-- Problem requirements --
Quote only the span from the first line of the entries to the line containing "model.add(desk);", both ends kept. Leave every picture out.

-- Material to process --
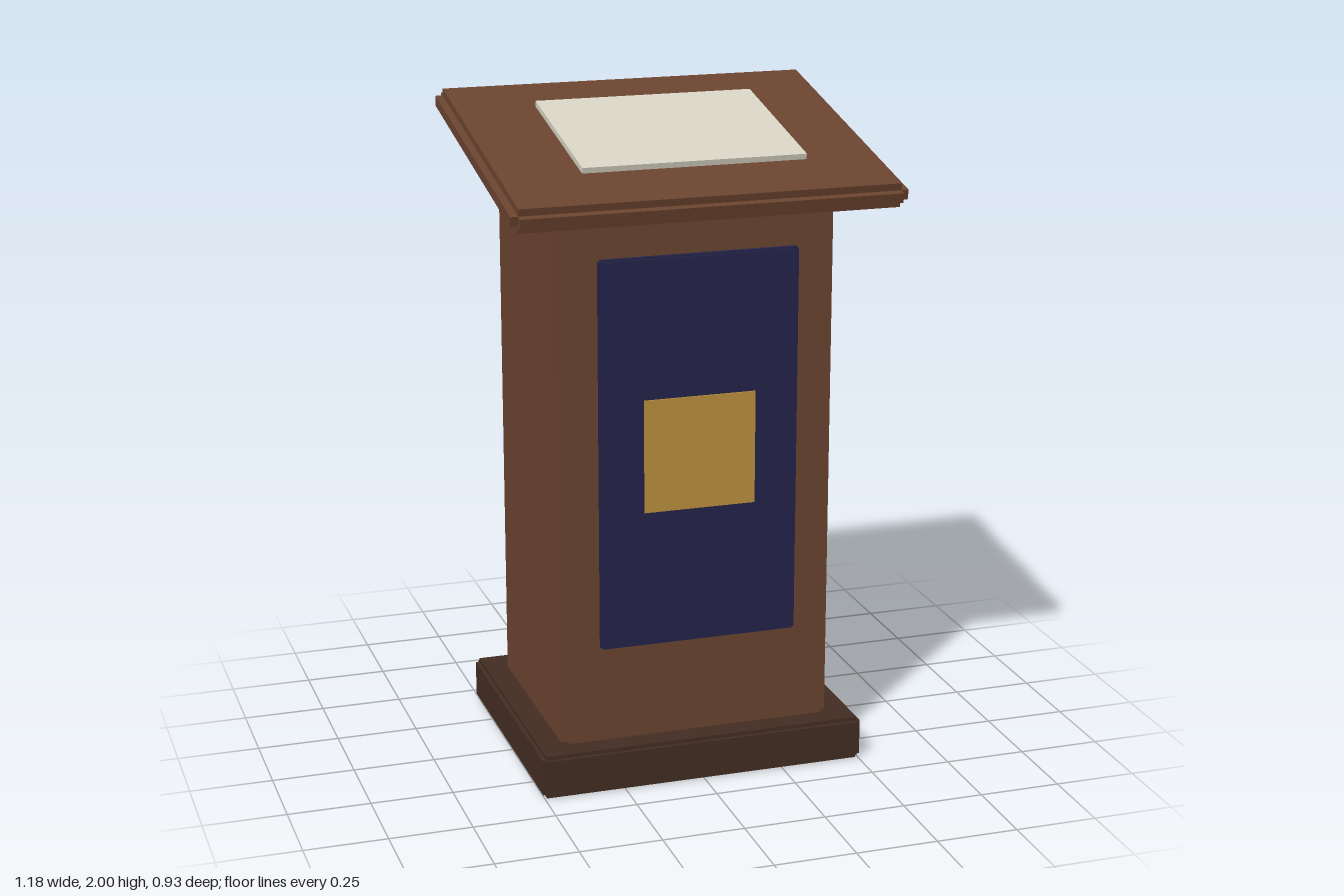
import * as THREE from 'three';

const paint = (name, color) => {
  const m = new THREE.MeshStandardMaterial({ color });
  m.name = name;
  return m;
};

export function createModel() {
  const wood = paint('warm wood', 0x6b4430);
  const darkWood = paint('dark wood', 0x432d23);
  const navy = paint('navy cloth', 0x24244a);
  const gold = paint('gold', 0xbb913d);
  const paper = paint('paper', 0xd8d4c5);

  const box = (name, [w, h, d], [x, y, z], material) => {
    const mesh = new THREE.Mesh(new THREE.BoxGeometry(w, h, d), material);
    mesh.name = name;
    mesh.position.set(x, y, z);
    return mesh;
  };

  // Block with stepped edges: three crossed boxes, each full size along one axis
  const steppedBlock = (name, size, position, step, material) => {
    const group = new THREE.Group();
    group.name = name;
    group.position.set(...position);
    ['Width', 'Height', 'Depth'].forEach((label, axis) => {
      const dims = size.map((s, i) => (i === axis ? s : s - 2 * step));
      group.add(box(name + label, dims, [0, 0, 0], material));
    });
    return group;
  };

  const model = new THREE.Group();
  model.name = 'lectern';
  const tilt = 0.21;

  // Plinth and column
  model.add(steppedBlock('base', [1.01, 0.134, 0.844], [0, 0.067, -0.032], 0.012, darkWood));
  model.add(steppedBlock('column', [0.846, 1.69, 0.676], [0, 0.957, -0.031], 0.022, wood));

  // Front panel with its square plaque
  model.add(steppedBlock('frontPanel', [0.61, 1.188, 0.026], [0, 1.024, 0.313], 0.006, navy));
  model.add(box('plaque', [0.342, 0.344, 0.008], [0, 1.021, 0.327], gold));

  // Sloping desk top
  const desk = steppedBlock('deskTop', [1.184, 0.0745, 0.947], [0, 1.87, 0], 0.022, wood);
  desk.rotation.x = tilt;
  model.add(desk);

  // Sheet resting just above the desk
  const sheet = box('paperSheet', [0.677, 0.017, 0.511], [0, 1.926, 0.032], paper);
  sheet.rotation.x = tilt;
  model.add(sheet);

  return model;
}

-- Reply --
import * as THREE from 'three';

const paint = (name, color) => {
  const m = new THREE.MeshStandardMaterial({ color });
  m.name = name;
  return m;
};

export function createModel() {
  const wood = paint('warm wood', 0x6b4430);
  const darkWood = paint('dark wood', 0x432d23);
  const navy = paint('navy cloth', 0x24244a);
  const gold = paint('gold', 0xbb913d);
  const paper = paint('paper', 0xd8d4c5);

  const box = (name, [w, h, d], [x, y, z], material) => {
    const mesh = new THREE.Mesh(new THREE.BoxGeometry(w, h, d), material);
    mesh.name = name;
    mesh.position.set(x, y, z);
    return mesh;
  };

  // Block with stepped edges: three crossed boxes, each full size along one axis
  const steppedBlock = (name, size, position, step, material) => {
    const group = new THREE.Group();
    group.name = name;
    group.position.set(...position);
    ['Width', 'Height', 'Depth'].forEach((label, axis) => {
      const dims = size.map((s, i) => (i === axis ? s : s - 2 * step));
      group.add(box(name + label, dims, [0, 0, 0], material));
    });
    return group;
  };

  const model = new THREE.Group();
  model.name = 'lectern';
  const tilt = 0.21;

  // Plinth and column
  model.add(steppedBlock('base', [1.01, 0.134, 0.844], [0, 0.067, -0.032], 0.012, darkWood));
  model.add(steppedBlock('column', [0.846, 1.69, 0.676], [0, 0.957, -0.031], 0.022, wood));

  // Front panel with its square plaque
  model.add(steppedBlock('frontPanel', [0.61, 1.188, 0.026], [0, 1.024, 0.313], 0.006, navy));
  model.add(box('plaque', [0.342, 0.344, 0.008], [0, 1.021, 0.327], gold));

  // Sloping desk top
  const desk = steppedBlock('deskTop', [1.184, 0.0745, 0.947], [0, 1.87, 0], 0.022, wood);
  desk.rotation.x = tilt;
  model.add(desk);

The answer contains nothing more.